|Without car park and monumental avenue of flags to block the view|
After a short walk around the park looking up at the stone faces, we drove on to the Crazy Horse Memorial. A huge contrast. This is an enormous monument and an enormous project. It is privately run and privately funded, a family business, and was conceived by several Lakota elders led by Henry Standing Bear. It is also a work in progress. So far Crazy Horse's face is complete and work on the horse's head is ongoing.
There's no question that Crazy Horse was developed originally as a riposte to Mount Rushmore - Henry Standing Bear said "My fellow chiefs and I would like the white man to know that the red man has great heroes, too." And it's not hard to see Mount Rushmore as the act of victorious colonizers. Just over fifty years after the Treaty of Fort Laramie was signed, agreeing ownership of the Black Hills by the Lakota, and just under fifty years after that Treaty was broken by the USA resulting in the Great Sioux War, the US government paid to have a sacred Lakota mountain carved with the faces of four white men, by a sculptor who was a member of the Ku Klux Klan. Of course, this isn't the way it's presented at Mount Rushmore. That's all about "conquering the west" and "uniting the country" and "honouring the ideals of America" and the people who were conquered and forced off their lands don't really get a mention.

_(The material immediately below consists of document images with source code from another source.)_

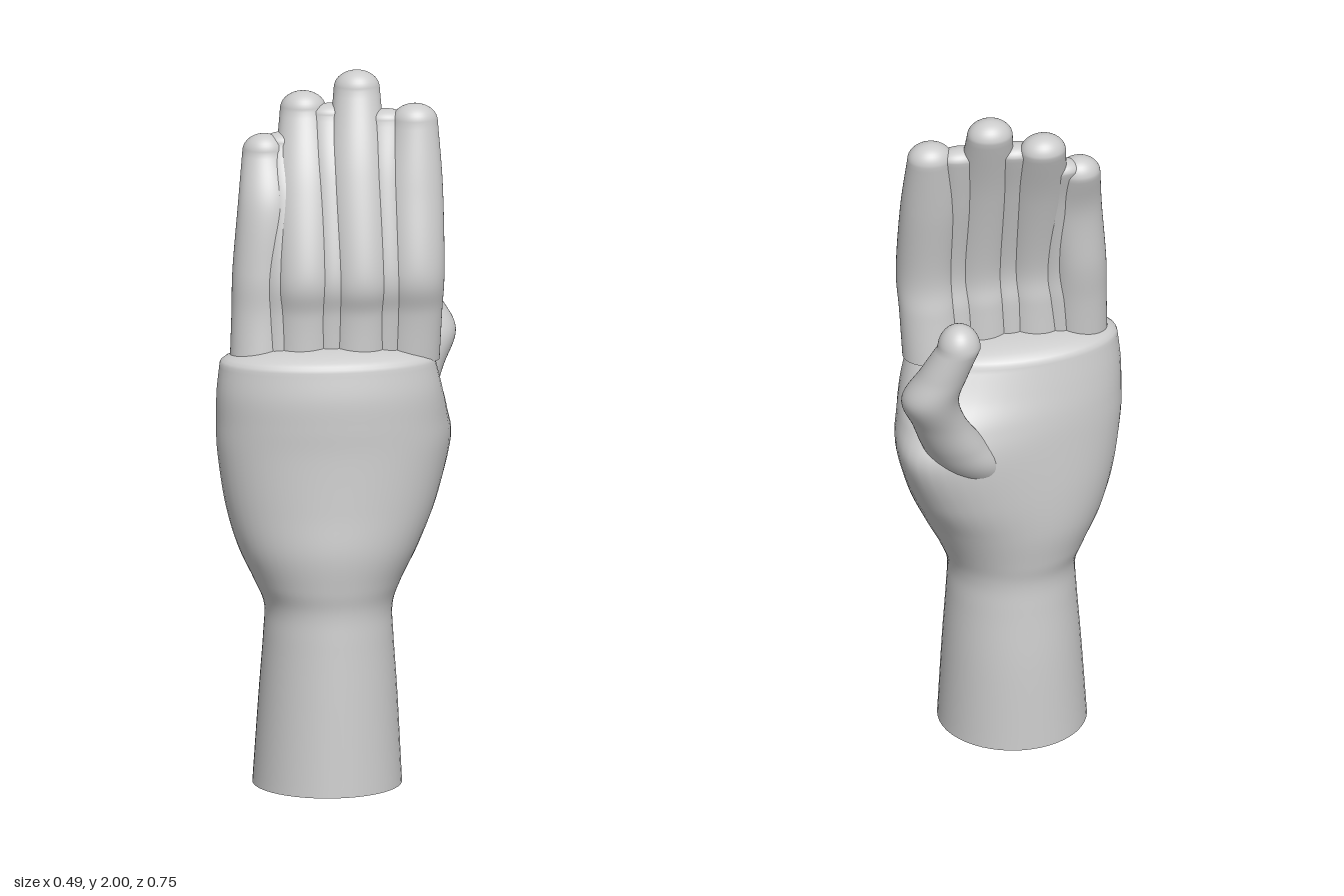
import * as THREE from 'three';

const material = new THREE.MeshStandardMaterial({ color: 0xcccccc });
const SIDES = 48;
const PALM_TURN = 0.68; // turn of the palm's breadth away from the z axis
const FINGER_TURN = 0.76; // the row of fingers is turned a little further
const BULGE_ANGLE = -0.9; // where the thumb mound swells on the palm's oval

// Smooth loft through level oval sections [y, x, z, half breadth, half depth, bulge].
// capHeight adds a rounded tip; turn swings the breadth away from the z axis;
// bulge pushes the thumb corner of the oval towards the thumb.
function loft(name, sections, capHeight, turn = PALM_TURN, steps = 48) {
  const across = new THREE.Vector3(Math.sin(turn), 0, -Math.cos(turn)); // little finger to index
  const back = new THREE.Vector3(Math.cos(turn), 0, Math.sin(turn)); // palm to back of hand
  const centres = new THREE.CatmullRomCurve3(
    sections.map(([y, x, z]) => new THREE.Vector3(x, y, z)), false, 'catmullrom', 0.5);
  const sizes = new THREE.CatmullRomCurve3(
    sections.map(([, , , a, b, m = 0]) => new THREE.Vector3(a, b, m)), false, 'catmullrom', 0.5);
  const rings = [];
  for (let i = 0; i <= steps; i++) {
    const s = sizes.getPoint(i / steps);
    rings.push({ c: centres.getPoint(i / steps), a: s.x, b: s.y, m: s.z });
  }
  // flat closed bottom with a sharp rim
  rings.unshift({ c: rings[0].c, a: 0, b: 0, m: 0 }, { ...rings[0] });
  // rounded tip
  const top = rings[rings.length - 1];
  for (let i = 1; i <= 10; i++) {
    const t = (i / 10) * Math.PI / 2;
    const c = top.c.clone();
    c.y += capHeight * Math.sin(t);
    rings.push({ c, a: top.a * Math.cos(t), b: top.b * Math.cos(t), m: 0 });
  }

  const positions = [], index = [];
  rings.forEach(({ c, a, b, m }, k) => {
    for (let j = 0; j < SIDES; j++) {
      const t = (j / SIDES) * Math.PI * 2 - Math.PI;
      const p = c.clone().addScaledVector(across, a * Math.cos(t)).addScaledVector(back, b * Math.sin(t));
      p.z -= m * Math.exp(-(((t - BULGE_ANGLE) / 0.7) ** 2));
      positions.push(p.x, p.y, p.z);
      if (k === rings.length - 1) continue;
      const p0 = k * SIDES + j, p1 = k * SIDES + (j + 1) % SIDES;
      index.push(p0, p0 + SIDES, p1, p1, p0 + SIDES, p1 + SIDES);
    }
  });
  const geometry = new THREE.BufferGeometry();
  geometry.setAttribute('position', new THREE.Float32BufferAttribute(positions, 3));
  geometry.setIndex(index);
  geometry.computeVertexNormals();
  const mesh = new THREE.Mesh(geometry, material);
  mesh.name = name;
  return mesh;
}

export function createModel() {
  const hand = new THREE.Group();
  hand.name = 'hand';

  // Wrist stump flaring into the palm with its thumb mound, ending in a rounded ledge
  hand.add(loft('wristAndPalm', [
    [0, -0.005, 0.11, 0.208, 0.211],
    [0.25, -0.006, 0.106, 0.193, 0.197],
    [0.42, -0.005, 0.106, 0.181, 0.184],
    [0.51, -0.005, 0.106, 0.179, 0.179],
    [0.58, -0.007, 0.107, 0.205, 0.189],
    [0.68, -0.008, 0.105, 0.252, 0.199, 0.015],
    [0.8, -0.008, 0.1, 0.29, 0.193, 0.065],
    [0.95, -0.005, 0.1, 0.314, 0.182, 0.12],
    [1.04, -0.003, 0.104, 0.315, 0.177, 0.09],
    [1.12, 0, 0.11, 0.312, 0.168, 0.035],
    [1.2, 0, 0.114, 0.301, 0.152],
  ], 0.055, PALM_TURN, 80));

  // Thumb rising out of the mound
  hand.add(loft('thumb', [
    [0.82, -0.015, -0.02, 0.07, 0.07],
    [0.93, -0.018, -0.105, 0.1, 0.1],
    [1.02, -0.02, -0.18, 0.089, 0.089],
    [1.12, -0.022, -0.248, 0.076, 0.076],
    [1.22, -0.027, -0.297, 0.08, 0.08],
    [1.31, -0.065, -0.285, 0.069, 0.069],
    [1.4, -0.105, -0.267, 0.06, 0.06],
  ], 0.07));

  // Fingers: [x, z] of the centre at the base, waist, bent joint, upper joint and tip
  const fingers = [
    { name: 'indexFinger', top: 1.915, path: [[0.134, -0.074], [0.15, -0.07], [0.165, -0.063], [0.13, -0.092], [0.105, -0.122]] },
    { name: 'middleFinger', top: 2.0, path: [[0.06, 0.056], [0.066, 0.057], [0.077, 0.06], [0.022, 0.02], [-0.037, -0.035]] },
    { name: 'ringFinger', top: 1.94, path: [[-0.04, 0.171], [-0.037, 0.171], [-0.03, 0.172], [-0.082, 0.125], [-0.143, 0.07]] },
    { name: 'littleFinger', top: 1.83, path: [[-0.125, 0.263], [-0.133, 0.25], [-0.138, 0.24], [-0.143, 0.215], [-0.183, 0.183]] },
  ];
  const levels = top => [1.2, 1.34, 1.46, 1.46 + (top - 1.46) * 0.5, top - 0.05];
  const breadths = [0.083, 0.082, 0.083, 0.082, 0.064];
  const depths = [0.07, 0.066, 0.071, 0.064, 0.053];
  fingers.forEach(({ name, top, path }) => {
    const k = name === 'littleFinger' ? 0.93 : 1;
    const sections = levels(top).map((y, i) => [y, ...path[i], breadths[i] * k, depths[i] * k]);
    hand.add(loft(name, sections, 0.05, FINGER_TURN));
  });

  // Webs that join neighbouring fingers almost to the tips
  for (let n = 0; n < 3; n++) {
    const [f, g] = [fingers[n], fingers[n + 1]];
    const [fy, gy] = [levels(f.top), levels(g.top)];
    const sections = fy.map((y, i) => [
      (y + gy[i]) / 2,
      (f.path[i][0] + g.path[i][0]) / 2,
      (f.path[i][1] + g.path[i][1]) / 2,
      0.06, [0.056, 0.055, 0.057, 0.052, 0.036][i],
    ]);
    // stop short of the tips, still on the line between both fingers
    const [joint, tip] = sections.slice(-2);
    sections[4] = tip.map((v, i) => joint[i] + (v - joint[i]) * 0.8);
    hand.add(loft('fingerWeb' + (n + 1), sections, 0.03, FINGER_TURN));
  }
  return hand;
}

You may say fifty years is a long time, but I suspect it wasn't to the Lakota survivors of Little Bighorn who commissioned the Crazy Horse Memorial in the late 1920s and were still living to see the first blast some twenty years later, shortly after Mount Rushmore had been completed. Just as the English look at Ireland and wonder why so much fuss is still made about William of Orange and Oliver Cromwell, so I am sure Americans look at the Black Hills of South Dakota and wonder why Native Americans are exercised about the Treaty of Fort Laramie.

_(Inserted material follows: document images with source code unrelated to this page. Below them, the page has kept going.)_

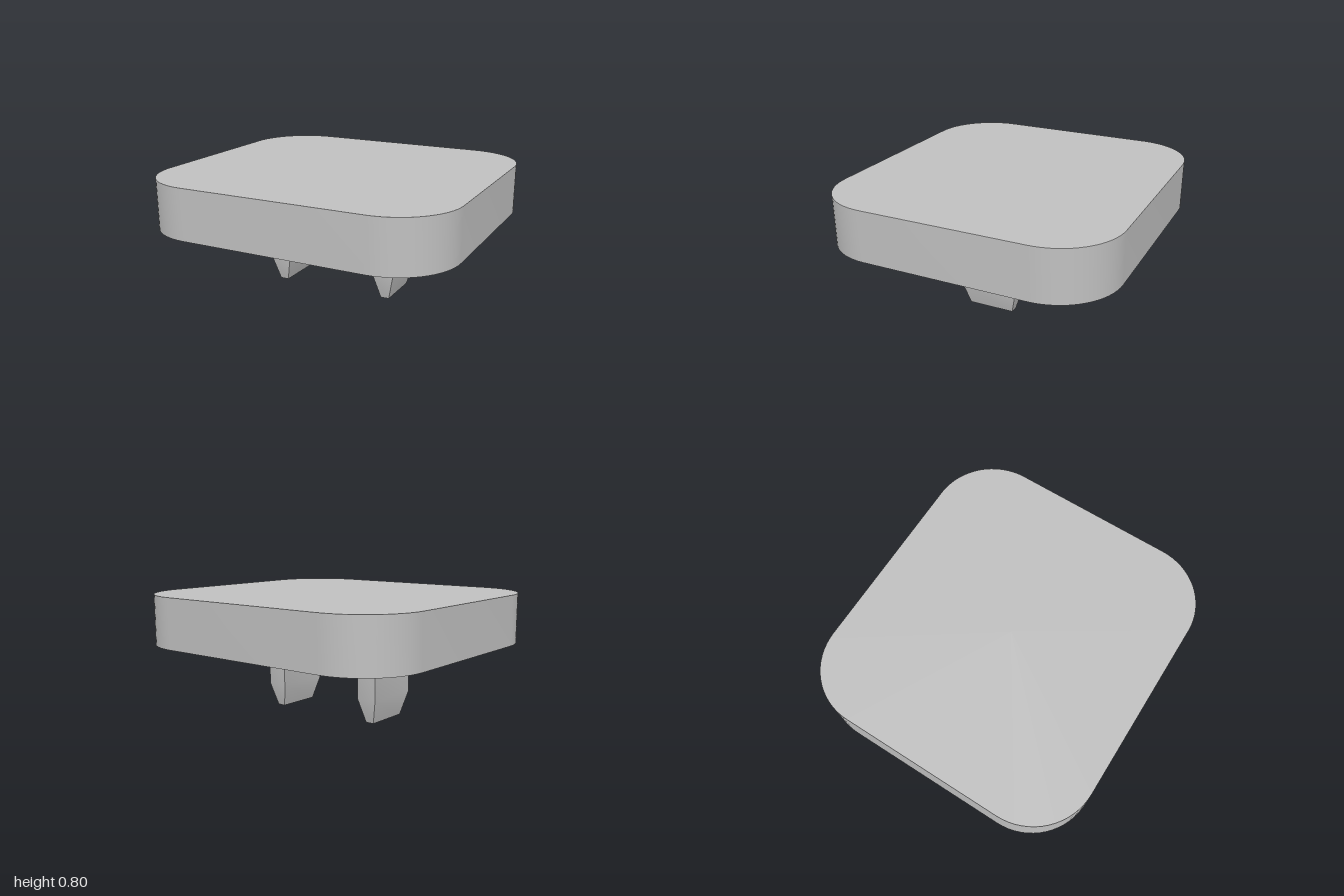
import * as THREE from 'three';
import { toCreasedNormals } from 'three/addons/utils/BufferGeometryUtils.js';

// Rounded rectangle outline at height y, counterclockwise from above
function outline({ hx, hz, r = 0, y }, segments) {
  const points = [];
  for (let corner = 0; corner < 4; corner++) {
    const sx = corner === 0 || corner === 3 ? 1 : -1;
    const sz = corner < 2 ? -1 : 1;
    for (let i = 0; i <= segments; i++) {
      const a = (corner + (segments ? i / segments : 0)) * Math.PI / 2;
      points.push(new THREE.Vector3(sx * (hx - r) + r * Math.cos(a), y, sz * (hz - r) - r * Math.sin(a)));
    }
  }
  return points;
}

// Skin a sequence of outlines, running from the top down the outside
function skin(sections, segments) {
  const rings = sections.map((s) => outline(s, segments));
  const position = [];
  const area = new THREE.Triangle();
  const addTriangle = (a, b, c) => {
    if (area.set(a, b, c).getArea() < 1e-8) return;
    for (const p of [a, b, c]) position.push(p.x, p.y, p.z);
  };
  for (let k = 0; k < rings.length - 1; k++) {
    const [a, b] = [rings[k], rings[k + 1]];
    for (let i = 0; i < a.length; i++) {
      const j = (i + 1) % a.length;
      addTriangle(a[i], b[i], b[j]);
      addTriangle(a[i], b[j], a[j]);
    }
  }
  const geometry = new THREE.BufferGeometry();
  geometry.setAttribute('position', new THREE.Float32BufferAttribute(position, 3));
  geometry.computeVertexNormals();
  return toCreasedNormals(geometry, Math.PI / 9);
}

export function createModel() {
  const model = new THREE.Group();
  model.name = 'pegCap';
  const grey = new THREE.MeshStandardMaterial({ color: 0xc0c0c0 });
  grey.name = 'grey';

  // Rounded cap with a shallow recess underneath
  const cap = new THREE.Mesh(skin([
    { hx: 0, hz: 0, y: 0.8 },
    { hx: 1, hz: 0.93, r: 0.4, y: 0.8 },
    { hx: 1, hz: 0.93, r: 0.4, y: 0.47 },
    { hx: 0.81, hz: 0.74, r: 0.21, y: 0.47 },
    { hx: 0.81, hz: 0.74, r: 0.21, y: 0.54 },
    { hx: 0, hz: 0, y: 0.54 },
  ], 16), grey);
  cap.name = 'cap';
  model.add(cap);

  // Two flat pegs with tapered tips, rooted in the recess
  const pegGeometry = skin([
    { hx: 0.068, hz: 0.19, y: 0.54 },
    { hx: 0.068, hz: 0.19, y: 0.155 },
    { hx: 0.028, hz: 0.15, y: 0 },
    { hx: 0, hz: 0, y: 0 },
  ], 0);
  for (const side of [-1, 1]) {
    const peg = new THREE.Mesh(pegGeometry, grey);
    peg.name = side > 0 ? 'leftPeg' : 'rightPeg';
    peg.position.x = side * 0.38;
    model.add(peg);
  }
  return model;
}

But events of the past do matter and indeed perhaps they are not in the past. Here's a link to news earlier this month of the visit from the UN Special Rapporteur, James Anaya, to the Black Hills to investigate the USA's progress on adherence to the UN Declaration on the Rights of Indigenous Peoples (clue: he wasn't very impressed).